This is where the Little African Scientist Project of the Faculty of Education at the North-West University (NWU) comes to the fore. It is a three-year multi-million Rand project that looks to support foundation phase teachers in mathematics and science education.

“We want to create a community of educators, and they need to be able to communicate with each other on a continuous basis,” says Dr Retha van Niekerk from the faculty. “We also want to build a bridge between the university’s theoretical approach and the school’s, teachers’ and learners’ practical approach to teaching and learning to benefit all.” 

The Little African Scientist Project will make use of a systems approach instead of focusing solely on workshops.

“Although workshops will form part of the project, we prefer a multi-faceted approach as it is exceedingly better for the long term. Workshops, although useful, are not sustainable educational tools,” says Dr Van Niekerk.

“We found that when people leave the workshops and return to reality, they can find it difficult to extend the theoretical knowledge into practical focus. We are going to utilise two main platforms. The first will be a platform set up by the NWU through which educators can share problems that they have and that can give them access to necessary information such as articles, worksheets and relevant texts. The other is the utilisation of mobile technology where teachers can talk to one another via a shared-discourse platform. We want to open an in-time communication avenue.”

The NWU also supplied the schools participating in the project with a computer and airtime (data) to aid them in this regard.

In an advanced economy there is an ever growing need for scientists and engineers, and in this regard South Africa is failing.

According to Dr Van Niekerk, this problem can’t be addressed urgently enough.

“We need to guide students to careers in the sciences and the best way to do that is by fostering a love for and a curiosity about the sciences from an early age. There is more to teaching than what is in textbooks. We need to think outside the box.”

Therefore, the driving force behind the Little African Scientist Project is to make science as a domain more pertinent.

“We do this by first addressing mathematics, as mathematics is the language of science.
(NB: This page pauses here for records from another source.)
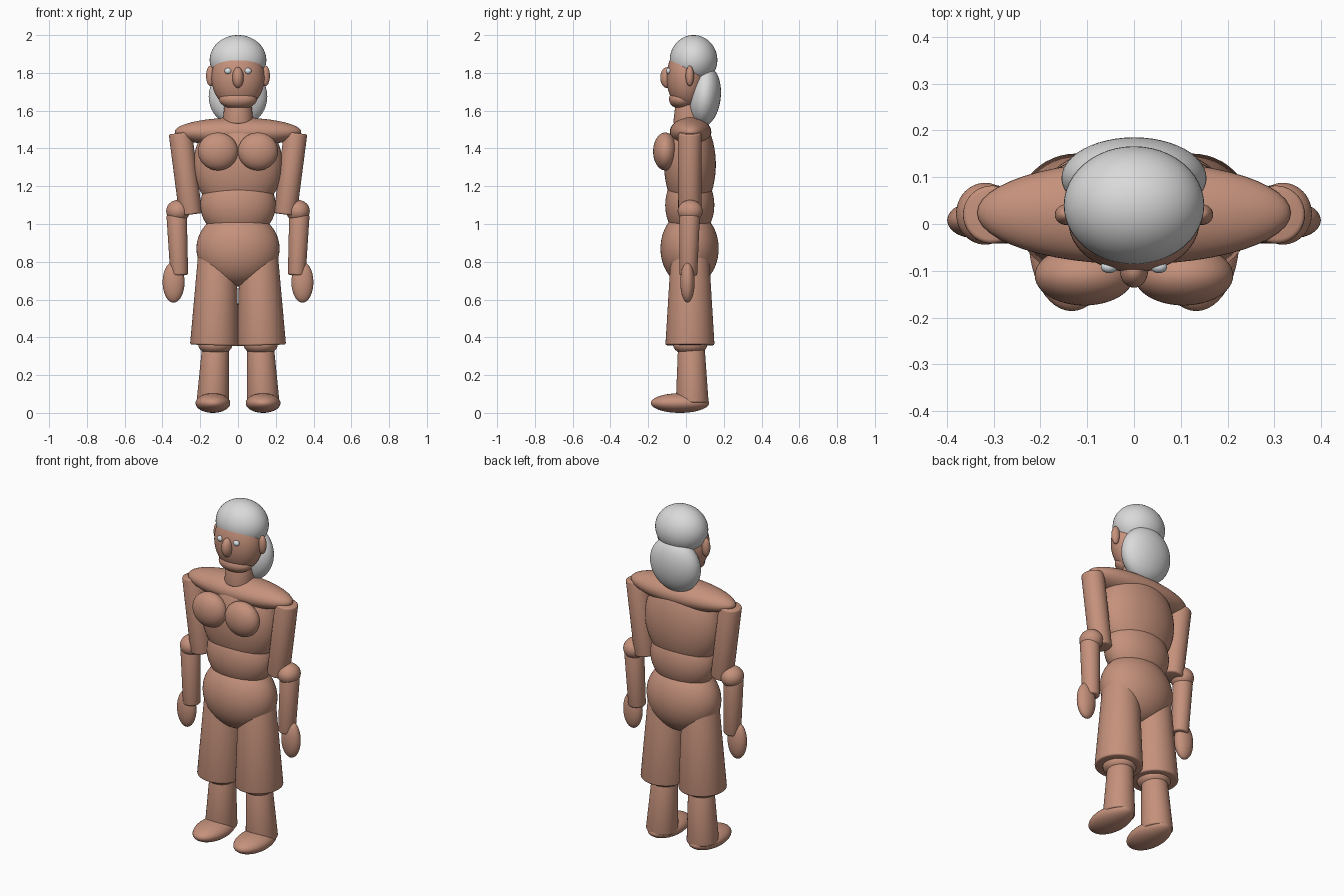
import bpy
import bmesh
import math
from mathutils import Vector, Matrix

if "Cube" in bpy.data.objects:
    bpy.data.objects.remove(bpy.data.objects["Cube"])


def material(name, rgb):
    m = bpy.data.materials.new(name)
    m.diffuse_color = (*rgb, 1.0)
    m.use_nodes = True
    m.node_tree.nodes["Principled BSDF"].inputs["Base Color"].default_value = m.diffuse_color
    return m


SKIN = material("warm_skin", (0.56, 0.285, 0.2))
HAIR = material("silver_hair", (0.70, 0.70, 0.70))
EYE = material("pale_eye", (0.72, 0.77, 0.80))


def finish(name, bm, mat, matrix):
    me = bpy.data.meshes.new(name)
    bm.transform(matrix)
    bm.normal_update()
    bm.to_mesh(me)
    bm.free()
    ob = bpy.data.objects.new(name, me)
    bpy.context.collection.objects.link(ob)
    me.materials.append(mat)
    bpy.ops.object.select_all(action='DESELECT')
    ob.select_set(True)
    bpy.context.view_layer.objects.active = ob
    bpy.ops.object.shade_smooth_by_angle(angle=math.radians(40))
    return ob


def ellipsoid(name, center, radii, mat=SKIN, tilt=0.0):
    """Stretched sphere, tilted about x in degrees."""
    bm = bmesh.new()
    bmesh.ops.create_uvsphere(bm, u_segments=48, v_segments=28, radius=1.0)
    m = (Matrix.Translation(center) @ Matrix.Rotation(math.radians(tilt), 4, 'X')
         @ Matrix.Diagonal((*radii, 1.0)))
    return finish(name, bm, mat, m)


def limb(name, bottom, top, r_bottom, r_top, mat=SKIN, round_edge=0.01):
    """Tapered cylinder between two points with softened rims."""
    a, b = Vector(bottom), Vector(top)
    axis = b - a
    bm = bmesh.new()
    bmesh.ops.create_cone(bm, cap_ends=True, segments=48, radius1=r_bottom,
                          radius2=r_top, depth=axis.length)
    rims = [e for e in bm.edges
            if abs(e.verts[0].co.z - e.verts[1].co.z) < 1e-5]
    bmesh.ops.bevel(bm, geom=rims, offset=round_edge, segments=3,
                    profile=0.5, affect='EDGES')
    rot = axis.to_track_quat('Z', 'Y').to_matrix().to_4x4()
    return finish(name, bm, mat, Matrix.Translation((a + b) / 2) @ rot)


# Head and face
ellipsoid("head", (0, 0.005, 1.775), (0.14, 0.108, 0.17))
ellipsoid("chin", (0, -0.022, 1.66), (0.10, 0.068, 0.052))
ellipsoid("nose", (0, -0.10, 1.775), (0.03, 0.036, 0.055))
ellipsoid("hair_cap", (0, 0.04, 1.868), (0.15, 0.126, 0.132), HAIR)
ellipsoid("back_hair", (0, 0.098, 1.675), (0.155, 0.086, 0.16), HAIR, tilt=-6)
limb("neck", (0, 0.015, 1.53), (0, 0.015, 1.66), 0.083, 0.068)

# Torso
ellipsoid("shoulders", (0, 0.024, 1.487), (0.335, 0.11, 0.076))
ellipsoid("chest", (0, 0.021, 1.315), (0.236, 0.137, 0.265))
ellipsoid("waist", (0, 0.02, 1.10), (0.20, 0.13, 0.18))
ellipsoid("pelvis", (0, 0.019, 0.87), (0.22, 0.154, 0.20))

# Paired parts
for side, s in (("left", 1), ("right", -1)):
    ellipsoid(f"{side}_eye", (s * 0.053, -0.091, 1.81),
              (0.018, 0.014, 0.016), EYE)
    ellipsoid(f"{side}_ear", (s * 0.145, 0.02, 1.784), (0.024, 0.022, 0.054))
    ellipsoid(f"{side}_breast", (s * 0.106, -0.11, 1.384),
              (0.106, 0.064, 0.10))

    # Arm
    limb(f"{side}_upper_arm", (s * 0.25, 0.02, 1.05), (s * 0.305, 0.02, 1.482),
         0.061, 0.062)
    ellipsoid(f"{side}_elbow", (s * 0.318, 0.022, 1.068),
              (0.062, 0.066, 0.059))
    limb(f"{side}_forearm", (s * 0.311, 0.012, 0.728), (s * 0.325, 0.02, 1.05),
         0.047, 0.054)
    ellipsoid(f"{side}_hand", (s * 0.341, 0.008, 0.692), (0.058, 0.038, 0.108))

    # Leg
    limb(f"{side}_trouser_leg", (s * 0.124, 0.021, 0.358),
         (s * 0.11, 0.021, 0.85), 0.13, 0.10)
    ellipsoid(f"{side}_knee", (s * 0.12, 0.022, 0.36), (0.09, 0.09, 0.054))
    limb(f"{side}_shin", (s * 0.133, 0.033, 0.05), (s * 0.119, 0.028, 0.36),
         0.087, 0.07)
    ellipsoid(f"{side}_foot", (s * 0.133, -0.032, 0.052),
              (0.092, 0.154, 0.052))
A deficiency in mathematics skills and knowledge means that the domain of science can’t be opened, and we cannot allow that.”

 • Launch of the project

On Thursday 2 November, the Little African Scientist Project will be launched at Feather Hill Spa & Venue in Potchefstroom.

Time: 12:00 to 14:00

Where: Dagbreek Landgoed, Extension 1133, Potchefstroom, 2522

GPS: 26.6591° S, 27.1308° E

Contact Dr Retha van Niekerk at 079 493 0862 if you want to attend the event.